And instead of starting again with a half-new orchestra, the DFP could be home to several organically grown music groups with a proven track record and fan base, such as Geng Wak Long and Hands Percussion. Local orchestras could be involved. London’s South Bank Centre, for instance, is home to four famous resident orchestras. This would be a modest start, undoubtedly, after the glory that was the MPO, but at least it would be ours. The Singapore Symphony Orchestra had similarly home-grown beginnings (and poor reviews initially) but transcended them.

Crucial, at the top of this, is a music director who has tenacity and vision, who has studied Southeast Asian compositions and their history (both classical and modern), and who has the maturity to bring all the elements together, to form a whole that is more than the sum of its parts. This, of all, is the key task at hand.


The audience was required to sit one seat apart (Photo: Malaysian Philharmonic Orchestra)

Why should Malaysia fund the MPO?

When the Twin Towers was conceived, with a beautiful concert hall and resident orchestra, Malaysia was at the height of an economic boom. Mahathir aspired for us to attain developed nation status and take our place on the world stage. It was not enough to have a symphony orchestra, it had to be “world-class”.

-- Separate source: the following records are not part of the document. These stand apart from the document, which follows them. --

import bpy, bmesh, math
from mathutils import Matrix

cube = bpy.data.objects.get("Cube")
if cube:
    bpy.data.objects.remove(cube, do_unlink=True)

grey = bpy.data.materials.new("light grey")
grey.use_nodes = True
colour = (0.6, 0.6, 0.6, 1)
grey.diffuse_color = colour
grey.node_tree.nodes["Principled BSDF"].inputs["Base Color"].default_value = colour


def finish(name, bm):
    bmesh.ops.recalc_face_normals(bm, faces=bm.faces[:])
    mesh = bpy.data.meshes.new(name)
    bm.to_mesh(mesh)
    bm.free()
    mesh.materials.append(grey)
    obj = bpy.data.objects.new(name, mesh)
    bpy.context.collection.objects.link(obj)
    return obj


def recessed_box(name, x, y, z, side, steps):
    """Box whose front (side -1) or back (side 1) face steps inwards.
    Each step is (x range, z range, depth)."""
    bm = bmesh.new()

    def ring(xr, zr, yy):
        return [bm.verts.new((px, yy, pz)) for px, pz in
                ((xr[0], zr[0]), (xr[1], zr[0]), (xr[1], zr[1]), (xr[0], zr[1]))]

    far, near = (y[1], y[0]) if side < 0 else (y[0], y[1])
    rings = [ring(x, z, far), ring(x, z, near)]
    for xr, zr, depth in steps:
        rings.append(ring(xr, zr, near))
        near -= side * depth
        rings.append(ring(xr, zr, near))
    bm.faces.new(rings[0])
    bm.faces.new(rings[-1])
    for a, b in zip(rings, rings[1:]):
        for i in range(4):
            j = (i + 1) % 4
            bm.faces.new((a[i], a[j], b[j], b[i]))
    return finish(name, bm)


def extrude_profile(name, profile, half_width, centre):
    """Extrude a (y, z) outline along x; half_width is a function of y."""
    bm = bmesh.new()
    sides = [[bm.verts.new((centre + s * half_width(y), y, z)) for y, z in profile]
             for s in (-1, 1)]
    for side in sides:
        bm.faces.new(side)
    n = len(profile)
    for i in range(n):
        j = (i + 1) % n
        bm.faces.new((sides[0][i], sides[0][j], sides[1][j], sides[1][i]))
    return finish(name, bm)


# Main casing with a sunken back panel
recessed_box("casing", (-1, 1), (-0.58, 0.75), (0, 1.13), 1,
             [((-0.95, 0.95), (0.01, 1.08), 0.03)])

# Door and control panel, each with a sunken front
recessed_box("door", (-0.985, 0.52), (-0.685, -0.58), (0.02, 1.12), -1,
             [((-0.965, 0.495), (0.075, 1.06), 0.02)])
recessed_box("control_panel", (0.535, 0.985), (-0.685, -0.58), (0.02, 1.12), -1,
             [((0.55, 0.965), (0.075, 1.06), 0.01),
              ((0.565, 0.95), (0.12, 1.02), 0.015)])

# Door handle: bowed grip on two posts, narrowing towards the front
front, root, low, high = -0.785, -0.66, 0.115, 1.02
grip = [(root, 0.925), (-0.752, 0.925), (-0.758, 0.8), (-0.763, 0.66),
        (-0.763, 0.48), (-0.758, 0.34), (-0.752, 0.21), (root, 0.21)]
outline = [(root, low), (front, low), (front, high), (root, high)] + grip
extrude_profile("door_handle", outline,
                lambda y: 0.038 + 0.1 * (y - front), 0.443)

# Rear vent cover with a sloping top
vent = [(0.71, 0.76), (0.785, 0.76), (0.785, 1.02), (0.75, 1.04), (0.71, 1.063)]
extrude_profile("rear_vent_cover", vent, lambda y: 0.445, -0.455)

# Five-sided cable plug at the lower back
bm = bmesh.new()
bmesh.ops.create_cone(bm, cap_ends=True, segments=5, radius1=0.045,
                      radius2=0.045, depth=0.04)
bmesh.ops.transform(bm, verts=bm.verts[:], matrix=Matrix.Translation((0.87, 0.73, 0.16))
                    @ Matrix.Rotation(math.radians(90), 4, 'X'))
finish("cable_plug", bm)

But Vision 2020 was “largely unrealised”, to quote Prof K S Jomo; the world went into lockdown and, now, we live in a different reality.

If the MPO experiment teaches us anything, it is that orchestral music is not our game. When a blog falsely announced the MPO’s closure recently, there were less than a handful of tweets about it. Trending with more than 20,000 tweets on the same day was news about a K-Pop idol. The year before lockdown, while concerts by Malay pop stars at the DFP were sold out, classical concerts were half-empty and saw the same intimate group of enthusiasts, many of them expatriates.

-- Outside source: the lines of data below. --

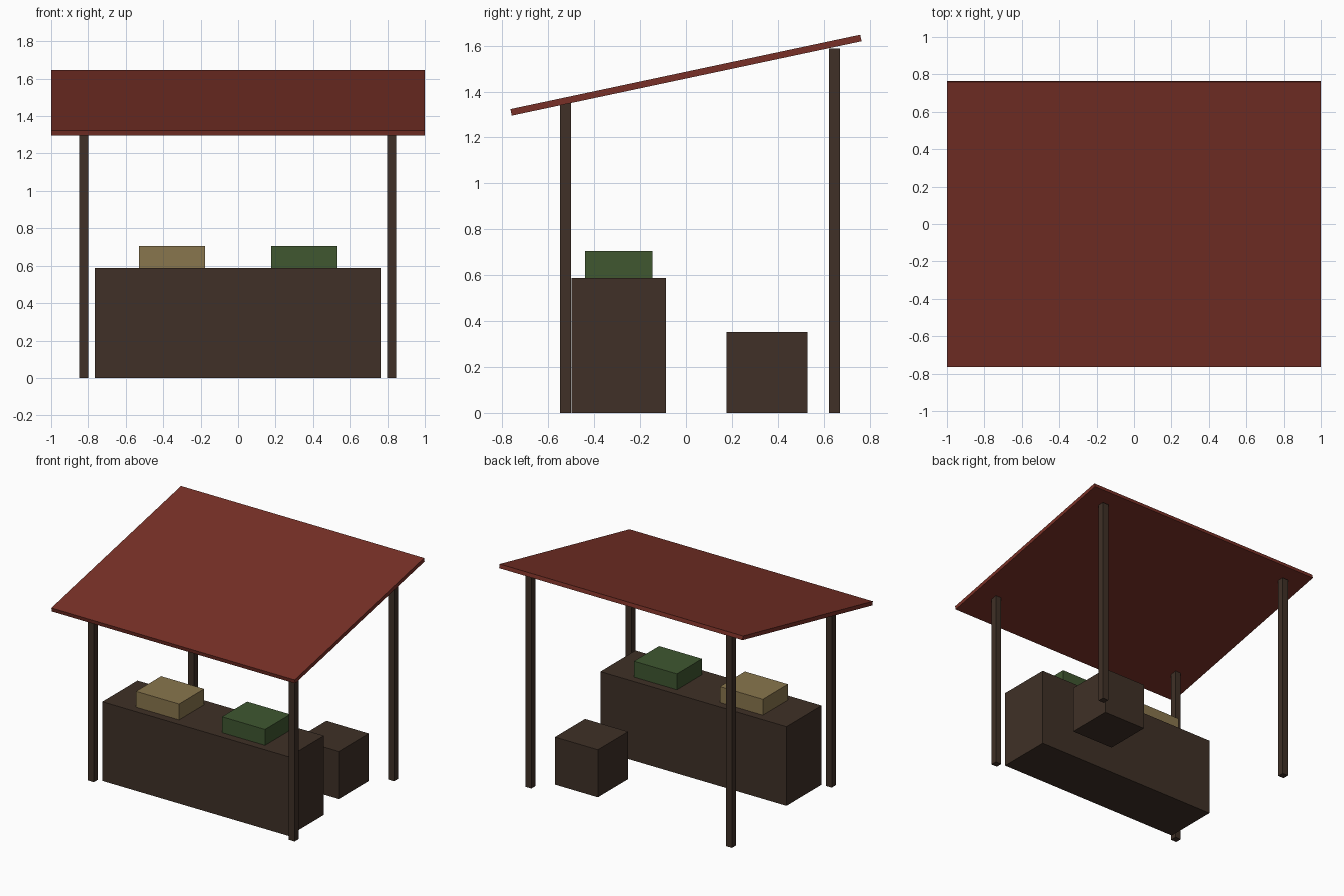
import bpy
import math

if "Cube" in bpy.data.objects:
    bpy.data.objects.remove(bpy.data.objects["Cube"])


def material(name, rgb):
    m = bpy.data.materials.new(name)
    m.diffuse_color = (*rgb, 1.0)
    m.use_nodes = True
    m.node_tree.nodes["Principled BSDF"].inputs["Base Color"].default_value = m.diffuse_color
    return m


wood = material("dark_wood", (0.05, 0.03, 0.02))
red = material("roof_red", (0.19, 0.03, 0.02))
tan = material("tan_goods", (0.25, 0.18, 0.075))
green = material("green_goods", (0.05, 0.095, 0.03))


def box(name, center, size, mat, tilt=0.0):
    """Box with its size applied, optionally tilted about x."""
    bpy.ops.mesh.primitive_cube_add(size=1, location=center, rotation=(tilt, 0, 0))
    ob = bpy.context.object
    ob.name = name
    ob.scale = size
    bpy.ops.object.transform_apply(location=False, rotation=False, scale=True)
    ob.data.materials.append(mat)
    return ob


# Sloping roof panel, low at the front
box("roof", (0, 0, 1.4715), (2.0, 1.558, 0.029), red, math.radians(12))

# Square posts, short pair in front and tall pair behind
for side, x in (("left", -0.824), ("right", 0.824)):
    for place, y, top in (("front", -0.524, 1.35), ("back", 0.648, 1.588)):
        box(f"{place}_{side}_post", (x, y, top / 2), (0.048, 0.048, top), wood)

# Counter
box("counter", (0, -0.293, 0.294), (1.53, 0.411, 0.588), wood)

# Goods on the counter
for name, x, mat in (("tan_crate", -0.353, tan), ("green_crate", 0.353, green)):
    box(name, (x, -0.293, 0.647), (0.353, 0.294, 0.118), mat)

# Storage box behind the counter
box("storage_box", (0.53, 0.353, 0.1765), (0.353, 0.353, 0.353), wood)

People make music in this country mostly with guitars, percussion, singing, bands. There is little government assistance for bands or rappers, yet an orchestra playing its rarefied form of music has had more than RM1 billion spent on it since inception.

Is music important? Yes. All the more now, as we face the darkest times many of us have known. But, across the country, our musicians are themselves struggling, calling for help.

Is the MPO important? That is less clear. It has had nearly a quarter of a century to be relevant, more “Malaysianised”, to transfer knowledge and musicianship, to create an orchestral scene and eco-system, and it did not. Should Malaysia fund it some more?


This article first appeared on July 19, 2021 in The Edge Malaysia.


Follow us on Instagram